WORK TO BE COMPLETED: Copy out all lines of the material below in which "rear" occurs.

TASK MATERIAL:
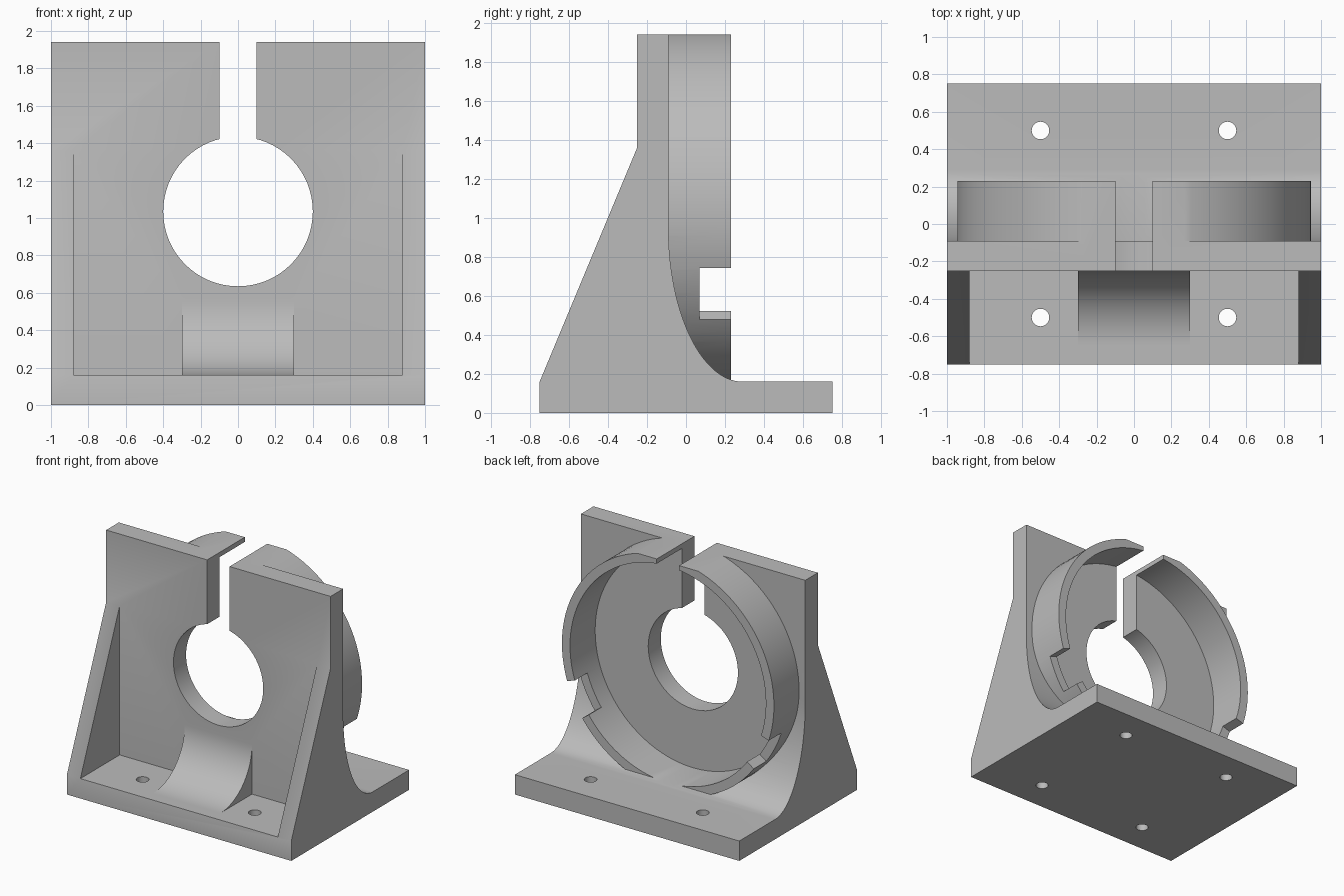
import bpy
import bmesh
from math import sin, cos, pi, radians

if "Cube" in bpy.data.objects:
    bpy.data.objects.remove(bpy.data.objects["Cube"], do_unlink=True)

AXIS_Z = 1.035      # height of the bore centre
BASE_TOP = 0.16
TOP = 1.94

grey = bpy.data.materials.new("plain grey")
grey.use_nodes = True
colour = (0.5, 0.5, 0.5, 1)
grey.diffuse_color = colour
grey.node_tree.nodes["Principled BSDF"].inputs["Base Color"].default_value = colour


def prism(name, points, axis, lo, hi):
    """Extrude a 2D outline along x (outline in y, z), y (x, z) or z (x, y)."""
    place = {"x": lambda a, b: (lo, a, b),
             "y": lambda a, b: (a, lo, b),
             "z": lambda a, b: (a, b, lo)}[axis]
    bm = bmesh.new()
    face = bm.faces.new([bm.verts.new(place(a, b)) for a, b in points])
    out = bmesh.ops.extrude_face_region(bm, geom=[face])
    shift = [hi - lo if axis == k else 0 for k in "xyz"]
    verts = [v for v in out["geom"] if isinstance(v, bmesh.types.BMVert)]
    bmesh.ops.translate(bm, verts=verts, vec=shift)
    bmesh.ops.recalc_face_normals(bm, faces=bm.faces)
    mesh = bpy.data.meshes.new(name)
    bm.to_mesh(mesh)
    bm.free()
    mesh.materials.append(grey)
    ob = bpy.data.objects.new(name, mesh)
    bpy.context.collection.objects.link(ob)
    return ob


def arc(cx, cy, rx, ry, start, end, n):
    return [(cx + rx * cos(start + (end - start) * i / n),
             cy + ry * sin(start + (end - start) * i / n)) for i in range(n + 1)]


def circle(cx, cy, r, n):
    return arc(cx, cy, r, r, 0, 2 * pi, n)[:-1]


def box(x0, x1, z0, z1):
    return [(x0, z0), (x1, z0), (x1, z1), (x0, z1)]


def combine(target, tool, operation):
    """Apply a boolean and throw the tool away."""
    tool.hide_render = True
    mod = target.modifiers.new("join", "BOOLEAN")
    mod.operation = operation
    mod.solver = "EXACT"
    mod.object = tool
    bpy.context.view_layer.objects.active = target
    bpy.ops.object.modifier_apply(modifier=mod.name)
    bpy.data.objects.remove(tool, do_unlink=True)


# Side outline: base, sloped front edge, upright and curved rear fillet
outline = [(-0.75, 0), (0.75, 0), (0.75, BASE_TOP)]
outline += arc(0.29, 0.95, 0.38, 0.95 - BASE_TOP, 1.5 * pi, pi, 28)
outline += [(-0.09, TOP), (-0.25, TOP), (-0.25, 1.36), (-0.75, BASE_TOP)]
bracket = prism("motor_bracket", outline, "x", -1, 1)

# Front pocket leaves a gusset at each end
pocket = [(-0.9, BASE_TOP), (-0.25, BASE_TOP), (-0.25, 1.36), (-0.9, 1.36)]
combine(bracket, prism("pocket", pocket, "x", -0.88, 0.88), "DIFFERENCE")

# Curved brace at the front
brace = arc(-0.65, 0.56, 0.4, 0.4, 1.5 * pi, 2 * pi, 20)
brace += [(-0.2, 0.56), (-0.2, 0.1), (-0.65, 0.1)]
combine(bracket, prism("front_brace", brace, "x", -0.3, 0.3), "UNION")

# Round collar at the rear, hollowed down to the upright
combine(bracket, prism("collar", circle(0, AXIS_Z, 0.945, 96), "y", -0.17, 0.23), "UNION")
combine(bracket, prism("cavity", circle(0, AXIS_Z, 0.873, 96), "y", -0.09, 0.5), "DIFFERENCE")

# Flat top, shaft hole and slot
combine(bracket, prism("top_trim", box(-1.2, 1.2, TOP, 2.2), "y", -0.2, 0.6), "DIFFERENCE")
combine(bracket, prism("bore", circle(0, AXIS_Z, 0.4, 64), "y", -0.5, 0.1), "DIFFERENCE")
combine(bracket, prism("slot", box(-0.1, 0.1, AXIS_Z, 2.2), "y", -0.5, 0.5), "DIFFERENCE")

# Notches in the collar rim and bolt holes in the base
for side in (-1, 1):
    notch = [(side * r * cos(radians(a)), AXIS_Z - r * sin(radians(a)))
             for r, a in ((0.8, 18), (1.1, 18), (1.1, 36), (0.8, 36))]
    combine(bracket, prism("notch", notch, "y", 0.07, 0.5), "DIFFERENCE")
    for y in (-0.5, 0.5):
        hole = circle(side * 0.5, y, 0.047, 32)
        combine(bracket, prism("bolt_hole", hole, "z", -0.1, 0.3), "DIFFERENCE")

bpy.ops.object.select_all(action="DESELECT")
bracket.select_set(True)
bpy.context.view_layer.objects.active = bracket
bpy.ops.object.shade_smooth_by_angle(angle=radians(25))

TASK RESULT:
# Side outline: base, sloped front edge, upright and curved rear fillet
# Round collar at the rear, hollowed down to the upright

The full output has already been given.